“Wow, I don’t like to start off a review with an interjection unless I really mean it, but seriously this book grabbed me by my haunches and threw me overboard.  James and Maya were so incredibly likable and relatable.  I feel like I knew them or had at least met someone like them once in my life…” [more]

Source: Audiobook: Taking On Water by David Rawding (Narrated by Curt Simmons) | Brian’s Book Blog

New Audiobook Release: Taking On Water by David Rawding

taking-on-water-audiobook

My audiobook production of David Rawding’s chilling psychological thriller, Taking On Water by David Rawding, was released on Audible, Amazon, and iTunes today.

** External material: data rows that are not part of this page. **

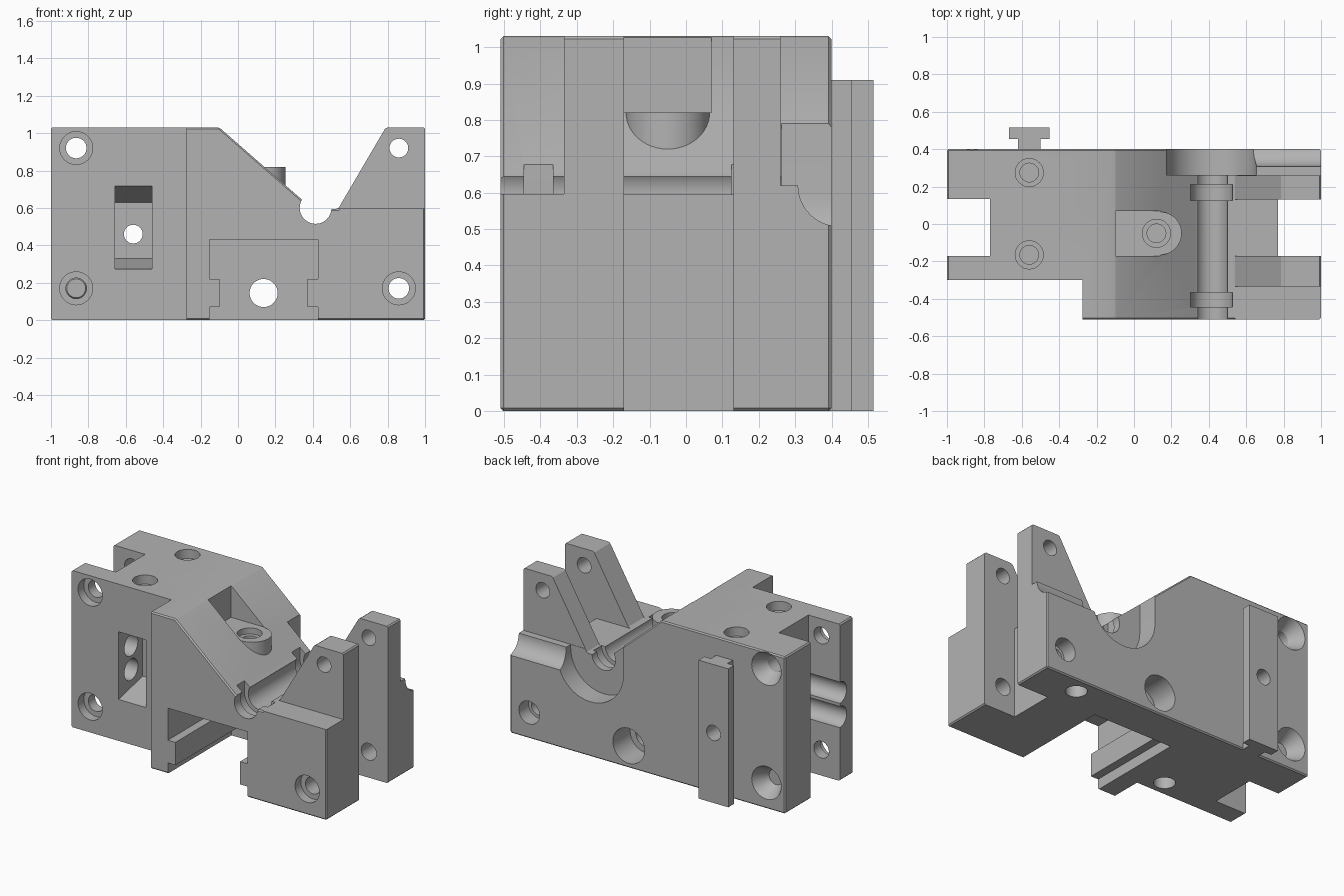
import bpy, bmesh, math
from mathutils import Vector, Matrix

cube = bpy.data.objects.get("Cube")
if cube:
    bpy.data.objects.remove(cube, do_unlink=True)

grey = bpy.data.materials.new("plain_grey")
grey.use_nodes = True
colour = (0.45, 0.45, 0.45, 1)
grey.diffuse_color = colour
grey.node_tree.nodes["Principled BSDF"].inputs["Base Color"].default_value = colour

AXES = {"x": Vector((1, 0, 0)), "y": Vector((0, 1, 0)), "z": Vector((0, 0, 1))}


def to_object(name, bm):
    bmesh.ops.recalc_face_normals(bm, faces=bm.faces)
    mesh = bpy.data.meshes.new(name)
    bm.to_mesh(mesh)
    bm.free()
    mesh.materials.append(grey)
    ob = bpy.data.objects.new(name, mesh)
    bpy.context.scene.collection.objects.link(ob)
    return ob


def prism(name, points, axis, lo, hi, bevel=0):
    """Extrude a 2D outline along an axis (x: yz, y: xz, z: xy)."""
    place = {"x": lambda a, b: (lo, a, b), "y": lambda a, b: (a, lo, b),
             "z": lambda a, b: (a, b, lo)}[axis]
    bm = bmesh.new()
    face = bm.faces.new([bm.verts.new(place(a, b)) for a, b in points])
    out = bmesh.ops.extrude_face_region(bm, geom=[face])
    verts = [g for g in out["geom"] if isinstance(g, bmesh.types.BMVert)]
    bmesh.ops.translate(bm, verts=verts, vec=AXES[axis] * (hi - lo))
    bmesh.ops.recalc_face_normals(bm, faces=bm.faces)
    if bevel:
        bmesh.ops.bevel(bm, geom=bm.edges[:], offset=bevel, segments=1, affect="EDGES")
    return to_object(name, bm)


def box(name, x0, x1, y0, y1, z0, z1):
    return prism(name, [(x0, y0), (x1, y0), (x1, y1), (x0, y1)], "z", z0, z1)


def rod(name, axis, a, b, r, lo, hi, r_end=None):
    """Cylinder or cone along an axis, centred on (a, b) of the other two."""
    bm = bmesh.new()
    bmesh.ops.create_cone(bm, cap_ends=True, segments=48, radius1=r,
                          radius2=r if r_end is None else r_end, depth=hi - lo)
    mid = (lo + hi) / 2
    turn = AXES["z"].rotation_difference(AXES[axis]).to_matrix().to_4x4()
    centre = {"x": (mid, a, b), "y": (a, mid, b), "z": (a, b, mid)}[axis]
    bm.transform(Matrix.Translation(centre) @ turn)
    return to_object(name, bm)


def combine(target, tool, mode="DIFFERENCE"):
    mod = target.modifiers.new(tool.name, "BOOLEAN")
    mod.operation = mode
    mod.solver = "EXACT"
    mod.object = tool
    with bpy.context.temp_override(object=target, active_object=target):
        bpy.ops.object.modifier_apply(modifier=mod.name)
    bpy.data.objects.remove(tool, do_unlink=True)


# Main block from its front profile
profile = [(-1, 0), (1, 0), (1, 1.03), (.79, 1.03), (.535, .595), (.42, .595),
           (.335, .65), (-.1, 1.03), (-1, 1.03)]
body = prism("clamp_body", profile, "y", -.51, .4, .008)


def cut(tool):
    combine(body, tool)


# Thinner left side, and the slots at both ends
cut(box("left_step", -1.1, -.275, -.7, -.3, -.1, 1.2))
cut(box("left_slot", -1.1, -.77, -.17, .135, -.1, 1.2))
cut(box("right_slot", .77, 1.1, -.17, .13, -.1, 1.2))

# Ledges that leave two upright ears on the right
cut(box("ear_gap", .48, 1.1, -.17, .13, .595, 1.2))
cut(box("front_ledge", .48, 1.1, -.7, -.335, .597, 1.2))
cut(box("back_ledge", .48, 1.1, .26, .6, .62, 1.2))
cut(rod("ledge_cove", "x", .42, .62, .112, .5, 1.1))

# Round recess on the back around the hinge
HX, HZ = .415, .6
cut(rod("hinge_recess", "y", HX, HZ, .24, .262, .6))
cut(box("hinge_recess_top", HX - .24, HX + .24, .262, .6, HZ, 1.2))

# Hinge channel with wider collar seats
cut(rod("hinge_channel", "y", HX, HZ, .085, -.7, .5))
for y0, y1 in ((-.445, -.365), (.125, .21)):
    cut(rod("collar_seat", "y", HX, HZ, .112, y0, y1))
    cut(box("collar_mouth", HX - .112, HX + .112, y0, y1, HZ, .8))

# Pocket in the slope with a round boss
cut(box("slope_pocket", -.1, .5, -.17, .07, .82, 1.2))
combine(body, rod("boss", "z", .14, -.05, .115, .55, .82), "UNION")
cut(rod("boss_bore", "z", .12, -.05, .05, .5, 1))
cut(rod("boss_seat", "z", .12, -.05, .075, .78, 1))

# Stepped slot in the front of the base
half = [(.29, -.1), (.29, .07), (.235, .07), (.235, .22), (.29, .22), (.29, .43)]
CX = .137
outline = [(CX + a, b) for a, b in half] + [(CX - a, b) for a, b in reversed(half)]
cut(prism("base_slot", outline, "y", -.7, .15))
cut(rod("base_bore", "y", CX, .145, .075, -.2, .6))
cut(rod("base_counterbore", "y", CX, .145, .115, .22, .6))

# T-shaped rail on the back
RX = -.56
half = [(.06, .38), (.06, .455), (.108, .455), (.108, .515)]
outline = [(RX + a, b) for a, b in half] + [(RX - a, b) for a, b in reversed(half)]
combine(body, prism("rail", outline, "z", 0, .91), "UNION")

# Tapered front window, its bore, and two long grooves
window = [(-.31, .27), (-.31, .72), (-.05, .63), (-.05, .33)]
cut(prism("window", window, "x", RX - .098, RX + .1))
cut(box("window_mouth", RX - .098, RX + .1, -.4, -.305, .27, .72))
cut(rod("window_bore", "y", RX, .46, .05, -.2, .7))
for z in (.42, .58):
    cut(rod("side_groove", "x", -.17, z, .07, -1.1, -.6))

# Bolt holes with counterbores in front and countersinks behind
for x, z, front in ((-.865, .92, -.3), (-.865, .17, -.3), (.86, .17, -.51)):
    cut(rod("bolt_bore", "y", x, z, .055, -.7, .6))
    cut(rod("bolt_head", "y", x, z, .088, front - .1, front + .06))
    if x < 0:
        cut(rod("bolt_sink", "y", x, z, .05, .3, .405, .11))
    else:
        cut(rod("bolt_seat", "y", x, z, .075, .3, .5))
cut(rod("ear_bore", "y", .86, .92, .05, -.6, .6))

# Vertical holes in the top and underside
for y in (.275, -.165):
    cut(rod("top_bore", "z", RX, y, .05, .76, 1.1))
    cut(rod("top_seat", "z", RX, y, .075, .97, 1.1))
for x, y in ((.685, .29), (-.4, -.2)):
    cut(rod("foot_bore", "z", x, y, .065, -.1, .15))

# Crisp edges with smooth round surfaces
bpy.ops.object.select_all(action="DESELECT")
body.select_set(True)
bpy.context.view_layer.objects.active = body
bpy.ops.object.shade_smooth_by_angle(angle=math.radians(25))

Set in a small New Hampshire fishing town. When James Morrow, a social worker, first meets Kevin Flynn, he suspects the teen is being abused. To learn more about Kevin’s home life, he gets to know the boy’s father, Tucker, who’s a lobsterman. James is able to put his suspicions to rest, and the two families begin to form a friendship… [more]